* **ABOUT THIS EXERCISE**: How many lines in this data contain the string "depth"? Reply with the number only.

* **DATA FOR THIS TASK**:
Segment Open
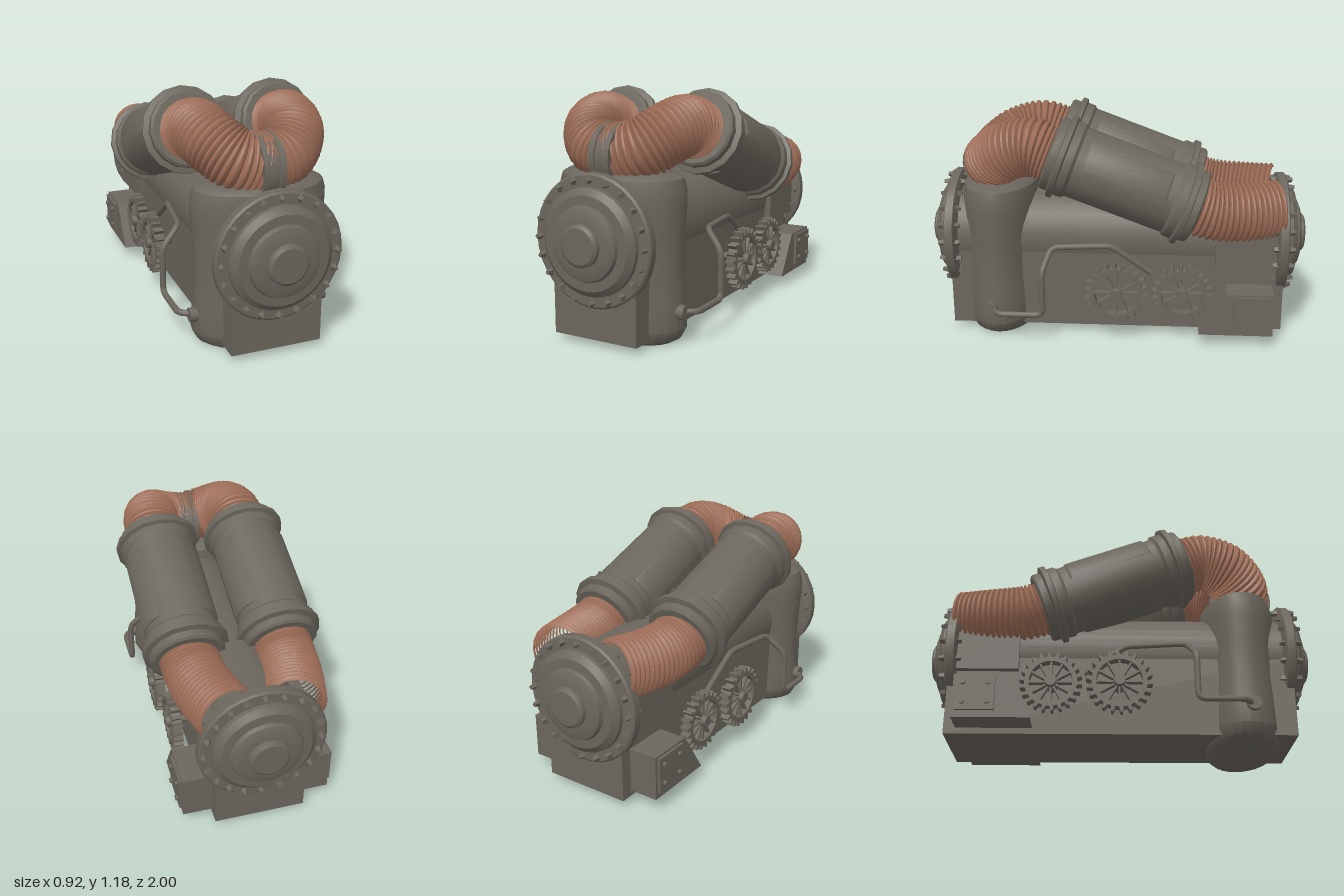
import * as THREE from 'three';
import { toCreasedNormals } from 'three/addons/utils/BufferGeometryUtils.js';

const V = (x, y, z) => new THREE.Vector3(x, y, z);
const steel = new THREE.MeshStandardMaterial({ color: 0x6b665d });
steel.name = 'dull steel';
const copper = new THREE.MeshStandardMaterial({ color: 0x9c6c56 });
copper.name = 'copper hose';

function add(parent, name, geometry, material = steel) {
  const mesh = new THREE.Mesh(geometry, material);
  mesh.name = name;
  parent.add(mesh);
  return mesh;
}

function group(parent, name) {
  const g = new THREE.Group();
  g.name = name;
  parent.add(g);
  return g;
}

const box = (w, h, d, x, y, z) => new THREE.BoxGeometry(w, h, d).translate(x, y, z);
const lathe = (pts, sides, start = 0, sweep = Math.PI * 2) => toCreasedNormals(
  new THREE.LatheGeometry(pts.map(([r, y]) => new THREE.Vector2(r, y)), sides, start, sweep), 0.55);

// Tube of rings along a curve, swelling into one ridge per rib
function ribbedHose(curve, ribs) {
  const sides = 20, steps = ribs * 4, pos = [], index = [];
  const ridge = [0.133, 0.149, 0.152, 0.147];
  for (let i = 0; i <= steps; i++) {
    const p = curve.getPointAt(i / steps), t = curve.getTangentAt(i / steps);
    const right = V(0, 1, 0).cross(t).normalize(), up = t.clone().cross(right);
    for (let j = 0; j <= sides; j++) {
      const a = j / sides * Math.PI * 2, r = ridge[i % 4];
      const v = p.clone().addScaledVector(right, r * Math.cos(a)).addScaledVector(up, r * Math.sin(a));
      pos.push(v.x, v.y, v.z);
      if (i < steps && j < sides) {
        const k = i * (sides + 1) + j, n = k + sides + 1;
        index.push(k, k + 1, n, k + 1, n + 1, n);
      }
    }
  }
  const g = new THREE.BufferGeometry();
  g.setAttribute('position', new THREE.Float32BufferAttribute(pos, 3));
  g.setIndex(index);
  return toCreasedNormals(g, 0.6);
}

// Straight pipe runs with rounded corners
function bentPipe(points, radius, bend) {
  const path = new THREE.CurvePath();
  let last = points[0];
  for (let i = 1; i < points.length - 1; i++) {
    const p = points[i];
    const a = p.clone().add(points[i - 1].clone().sub(p).setLength(bend));
    const b = p.clone().add(points[i + 1].clone().sub(p).setLength(bend));
    path.add(new THREE.LineCurve3(last, a));
    path.add(new THREE.QuadraticBezierCurve3(a, p, b));
    last = b;
  }
  path.add(new THREE.LineCurve3(last, points[points.length - 1]));
  return new THREE.TubeGeometry(path, 90, radius, 8);
}

// Spoked cog facing +x
function buildCog(parent, name, radius, teeth) {
  const cog = group(parent, name);
  const outline = new THREE.Shape();
  for (let i = 0; i < teeth; i++) {
    [[0, 0.84], [0.45, 0.84], [0.6, 1], [0.85, 1]].forEach(([f, k], n) => {
      const a = (i + f) / teeth * Math.PI * 2, x = Math.cos(a) * radius * k, y = Math.sin(a) * radius * k;
      if (i + n === 0) outline.moveTo(x, y); else outline.lineTo(x, y);
    });
  }
  outline.holes.push(new THREE.Path().absarc(0, 0, radius * 0.7, 0, Math.PI * 2, true));
  const rim = new THREE.ExtrudeGeometry(outline, { depth: 0.05, bevelEnabled: false, curveSegments: 12 });
  add(cog, 'cogRim', rim.translate(0, 0, -0.025).rotateY(Math.PI / 2));
  add(cog, 'cogHub', new THREE.CylinderGeometry(0.028, 0.034, 0.08, 14).rotateZ(-Math.PI / 2));
  add(cog, 'cogAxle', new THREE.CylinderGeometry(0.02, 0.02, 0.14, 10).rotateZ(Math.PI / 2).translate(-0.07, 0, 0));
  for (let i = 0; i < 12; i++) {
    add(cog, 'cogSpoke', box(0.03, radius * 0.72, 0.01, 0, radius * 0.37, 0)).rotation.x = i * Math.PI / 6;
  }
  return cog;
}

// Round end cover with bolts, facing +z
function buildEndCover(parent, name) {
  const cover = group(parent, name);
  add(cover, 'coverDisc', lathe([[0, 0.835], [0.3, 0.835], [0.32, 0.845], [0.32, 0.885], [0.31, 0.893], [0.258, 0.895],
    [0.255, 0.915], [0.225, 0.94], [0.18, 0.942], [0.172, 0.96], [0.14, 0.972], [0.102, 0.974],
    [0.1, 0.99], [0.085, 1], [0, 1]], 32).rotateX(Math.PI / 2));
  for (let i = 0; i < 20; i++) {
    const a = i / 20 * Math.PI * 2;
    for (const s of [1, -1]) {
      const bolt = add(cover, 'coverBolt', toCreasedNormals(
        new THREE.CylinderGeometry(0.012, 0.021, 0.04, 4).rotateX(s * Math.PI / 2), 0.5));
      bolt.position.set(Math.cos(a) * 0.29, 0.51 + Math.sin(a) * 0.29, 0.868 + s * 0.036);
      bolt.rotation.z = a;
    }
  }
  cover.children[0].position.y = 0.51;
  return cover;
}

// One side: canister, hoses, pipe, cogs and rear bracket, built at +x
function buildSide(parent, s) {
  const side = group(parent, s > 0 ? 'leftSide' : 'rightSide');

  // Tilted canister with raised panels
  const canister = group(side, 'canister');
  canister.position.set(s * 0.24, 0.855, -0.045);
  canister.rotation.x = Math.atan2(0.63, 0.235);
  const half = [[0.12, -0.4], [0.18, -0.4], [0.192, -0.39], [0.192, -0.355], [0.22, -0.348], [0.22, -0.322],
    [0.2, -0.315], [0.2, -0.275], [0.186, -0.26]];
  add(canister, 'canisterShell', lathe([...half, ...half.map(([r, y]) => [r, -y]).reverse()], 16));
  for (const deg of [30, 150, 270]) {
    add(canister, 'canisterPanel', lathe([[0.18, -0.22], [0.19, -0.22], [0.196, -0.21], [0.196, 0.21], [0.19, 0.22],
      [0.18, 0.22]], 6, THREE.MathUtils.degToRad(90 + deg - 23), THREE.MathUtils.degToRad(46)));
  }

  // Ribbed hoses
  const front = new THREE.CatmullRomCurve3([V(s * 0.24, 0.98, 0.31), V(s * 0.235, 1.015, 0.43), V(s * 0.205, 0.985, 0.56),
    V(s * 0.12, 0.92, 0.65), V(0, 0.885, 0.67)]);
  add(side, 'frontHose', ribbedHose(front, 24), copper);
  const rear = new THREE.CatmullRomCurve3([V(s * 0.24, 0.73, -0.38), V(s * 0.235, 0.695, -0.5), V(s * 0.215, 0.685, -0.65),
    V(s * 0.165, 0.69, -0.84)]);
  add(side, 'rearHose', ribbedHose(rear, 18), copper);

  // Thin pipe from the column to the cogs
  add(side, 'thinPipe', bentPipe([V(s * 0.31, 0.16, 0.65), V(s * 0.4, 0.16, 0.61), V(s * 0.4, 0.16, 0.37),
    V(s * 0.4, 0.4, 0.37), V(s * 0.3, 0.5, 0.33), V(s * 0.26, 0.5, 0.02), V(s * 0.25, 0.35, -0.19)], 0.016, 0.04));
  add(side, 'pipeSocket', new THREE.CylinderGeometry(0.036, 0.036, 0.06, 14).rotateZ(Math.PI / 2)).position.set(s * 0.33, 0.16, 0.65);

  // Cogs
  [['largeCog', 0.165, -0.01, 0.335], ['smallCog', 0.155, -0.35, 0.32]].forEach(([name, r, z, x]) => {
    const cog = buildCog(side, name, r, 22);
    cog.position.set(s * x, 0.27, z);
    if (s < 0) cog.rotation.y = Math.PI;
  });

  // Sloped bracket with a bolted plate
  const shape = new THREE.Shape([[0.44, 0.065], [0.82, 0.065], [0.82, 0.29], [0.58, 0.29]].map(p => new THREE.Vector2(...p)));
  const bracket = new THREE.ExtrudeGeometry(shape, { depth: 0.18, bevelEnabled: false });
  add(side, 'rearBracket', bracket.rotateY(Math.PI / 2).translate(s > 0 ? 0.2 : -0.38, 0, 0));
  add(side, 'bracketPlate', box(0.02, 0.18, 0.19, s * 0.385, 0.19, -0.71));
  for (const y of [0.14, 0.24]) for (const z of [-0.65, -0.77]) {
    add(side, 'bracketBolt', new THREE.CylinderGeometry(0.013, 0.013, 0.02, 10).rotateZ(Math.PI / 2)).position.set(s * 0.398, y, z);
  }
}

export function createModel() {
  const model = new THREE.Group();
  model.name = 'pipeEngine';

  // Lower block with a drum lying in it
  add(model, 'lowerBlock', box(0.46, 0.42, 1.76, 0, 0.245, 0));
  add(model, 'drum', new THREE.CylinderGeometry(0.24, 0.24, 1.72, 32).rotateX(Math.PI / 2)).position.y = 0.51;
  add(model, 'rearBlock', box(0.53, 0.26, 0.33, 0, 0.5, -0.685));

  // Upright oval column at the front
  const column = lathe([[0, 0], [0.28, 0], [0.31, 0.018], [0.338, 0.07], [0.332, 0.2], [0.322, 0.35], [0.328, 0.52], [0.34, 0.66],
    [0.34, 0.74], [0.325, 0.79], [0.29, 0.81], [0, 0.81]], 28);
  add(model, 'frontColumn', column.scale(1, 1, 0.59)).position.z = 0.63;

  // Coupling where the front hoses meet
  const coupling = lathe([[0.1, -0.055], [0.166, -0.055], [0.166, -0.028], [0.156, -0.024], [0.156, 0.024], [0.166, 0.028],
    [0.166, 0.055], [0.1, 0.055]], 24);
  add(model, 'hoseCoupling', coupling.rotateZ(Math.PI / 2)).position.set(0, 0.88, 0.665);

  buildEndCover(model, 'frontCover');
  buildEndCover(model, 'rearCover').rotation.y = Math.PI;
  for (const s of [1, -1]) buildSide(model, s);
  return model;
}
Segment Closed
* **EXERCISE SOLUTION**: 2